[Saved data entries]
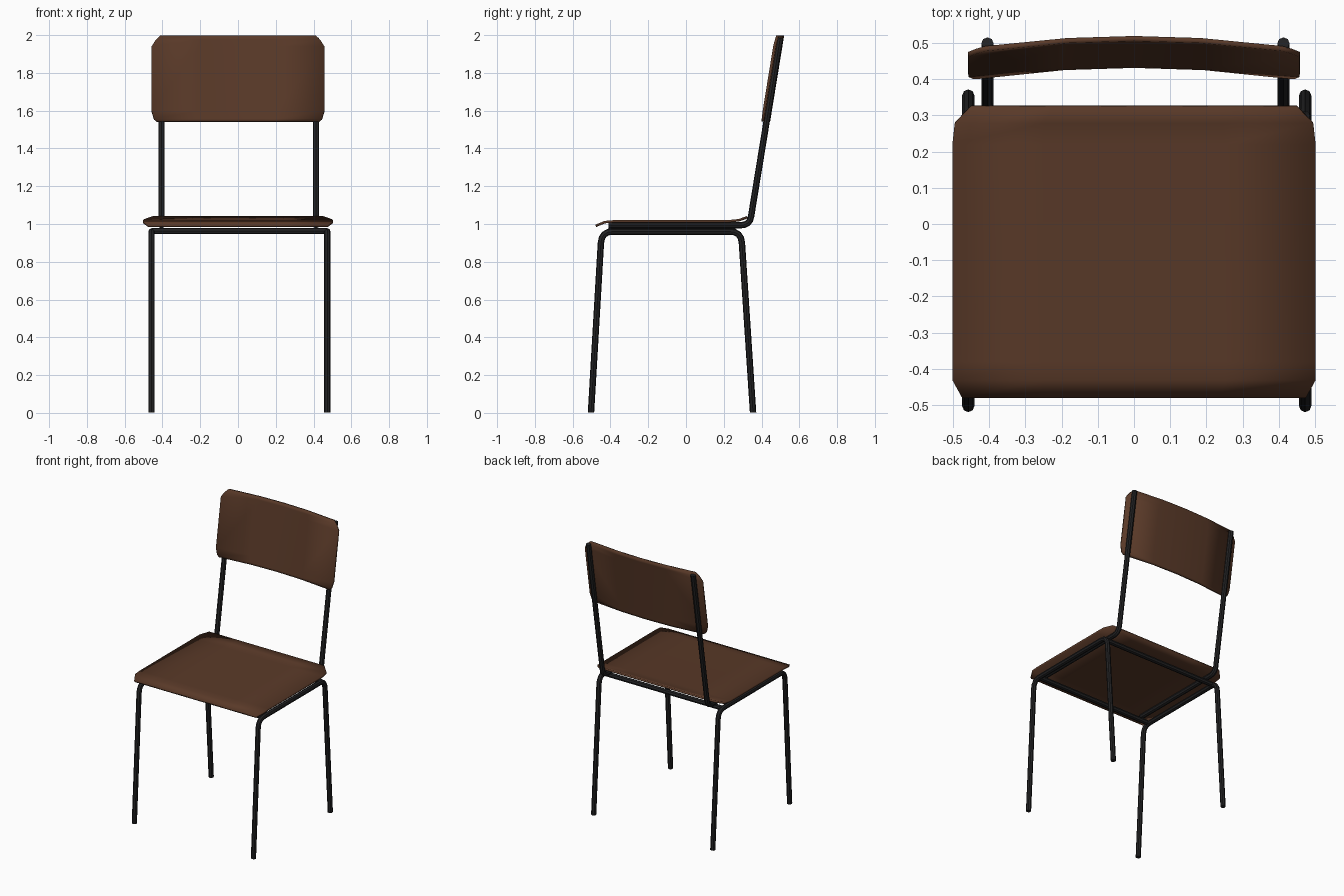
import bpy
import bmesh
from mathutils import Vector

if "Cube" in bpy.data.objects:
    bpy.data.objects.remove(bpy.data.objects["Cube"], do_unlink=True)


def material(name, rgb):
    mat = bpy.data.materials.new(name)
    mat.use_nodes = True
    mat.diffuse_color = (*rgb, 1)
    mat.node_tree.nodes["Principled BSDF"].inputs["Base Color"].default_value = (*rgb, 1)
    return mat


wood = material("brown wood", (0.10, 0.041, 0.021))
metal = material("black metal", (0.016, 0.016, 0.017))


def activate(obj):
    bpy.ops.object.select_all(action="DESELECT")
    obj.select_set(True)
    bpy.context.view_layer.objects.active = obj


def rounded(points, size):
    """Replace each inner corner of a path with a short arc."""
    pts = [Vector(p) for p in points]
    path = [pts[0]]
    for a, b, c in zip(pts, pts[1:], pts[2:]):
        start = b + (a - b).normalized() * size
        end = b + (c - b).normalized() * size
        for i in range(5):
            t = i / 4
            path.append(start * (1 - t) ** 2 + b * 2 * t * (1 - t) + end * t * t)
    return path + [pts[-1]]


def tube(name, points, bend=0.06, radius=0.017):
    curve = bpy.data.curves.new(name, "CURVE")
    curve.dimensions = "3D"
    curve.bevel_depth = radius
    curve.bevel_resolution = 2
    curve.use_fill_caps = True
    path = rounded(points, bend)
    spline = curve.splines.new("POLY")
    spline.points.add(len(path) - 1)
    for point, co in zip(spline.points, path):
        point.co = (*co, 1)
    obj = bpy.data.objects.new(name, curve)
    bpy.context.collection.objects.link(obj)
    curve.materials.append(metal)
    activate(obj)
    bpy.ops.object.convert(target="MESH")
    bpy.ops.object.shade_smooth_by_angle()


def panel(name, rows, columns, place, thickness):
    """Thin sheet: each row is (position, half width), placed by a function."""
    bm = bmesh.new()
    grid = [[bm.verts.new(place(x * half, s)) for x in columns] for s, half in rows]
    for low, high in zip(grid, grid[1:]):
        for i in range(len(columns) - 1):
            bm.faces.new((low[i], low[i + 1], high[i + 1], high[i]))
    mesh = bpy.data.meshes.new(name)
    bm.to_mesh(mesh)
    bm.free()
    mesh.materials.append(wood)
    obj = bpy.data.objects.new(name, mesh)
    bpy.context.collection.objects.link(obj)
    solid = obj.modifiers.new("thickness", "SOLIDIFY")
    solid.thickness = thickness
    solid.offset = 0
    activate(obj)
    bpy.ops.object.modifier_apply(modifier="thickness")
    bpy.ops.object.shade_smooth()


# Side frames: each bends from front leg to back leg under the seat
for side, x in (("right", -0.458), ("left", 0.473)):
    tube(side + "_leg_frame", [(x, -0.503, 0.002), (x, -0.447, 0.96),
                               (x, 0.292, 0.96), (x, 0.355, 0.002)])

# Seat rails that turn up into the backrest posts
for side, x in (("right", -0.405), ("left", 0.413)):
    tube(side + "_back_post", [(x, -0.41, 0.994), (x, 0.337, 0.994), (x, 0.499, 1.985)], 0.045)

# Cross bars joining the side frames
for name, y in (("front", -0.4), ("back", 0.25)):
    tube(name + "_cross_bar", [(-0.458, y, 0.963), (0.473, y, 0.963)])

# Seat: front lip rolls down, back edge lifts up
seat_height = {-0.478: 0.990, -0.43: 1.010, -0.38: 1.014, 0.22: 1.014, 0.28: 1.020, 0.325: 1.036}
seat_rows = [(-0.478, 0.475), (-0.43, 0.502), (-0.38, 0.502),
             (0.22, 0.502), (0.28, 0.495), (0.325, 0.45)]
panel("seat", seat_rows, (-1, -0.5, 0, 0.5, 1),
      lambda x, y: (x, y, seat_height[y]), 0.013)


# Backrest: leaning sheet, hollow towards the sitter
def backrest_point(x, z):
    return (x, 0.403 + (z - 1.54) * 0.163 + 0.035 * (1 - (x / 0.46) ** 2), z)


back_rows = [(1.542, 0.43), (1.555, 0.445), (1.60, 0.458), (1.94, 0.458), (1.975, 0.435), (1.998, 0.41)]
panel("backrest", back_rows, (-1, -0.45, 0, 0.45, 1), backrest_point, 0.014)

### Exercise description
From the entries above, extract each line containing "name".

### Expected output
def material(name, rgb):
    mat = bpy.data.materials.new(name)
def tube(name, points, bend=0.06, radius=0.017):
    curve = bpy.data.curves.new(name, "CURVE")
    obj = bpy.data.objects.new(name, curve)
def panel(name, rows, columns, place, thickness):
    mesh = bpy.data.meshes.new(name)
    obj = bpy.data.objects.new(name, mesh)
for name, y in (("front", -0.4), ("back", 0.25)):
    tube(name + "_cross_bar", [(-0.458, y, 0.963), (0.473, y, 0.963)])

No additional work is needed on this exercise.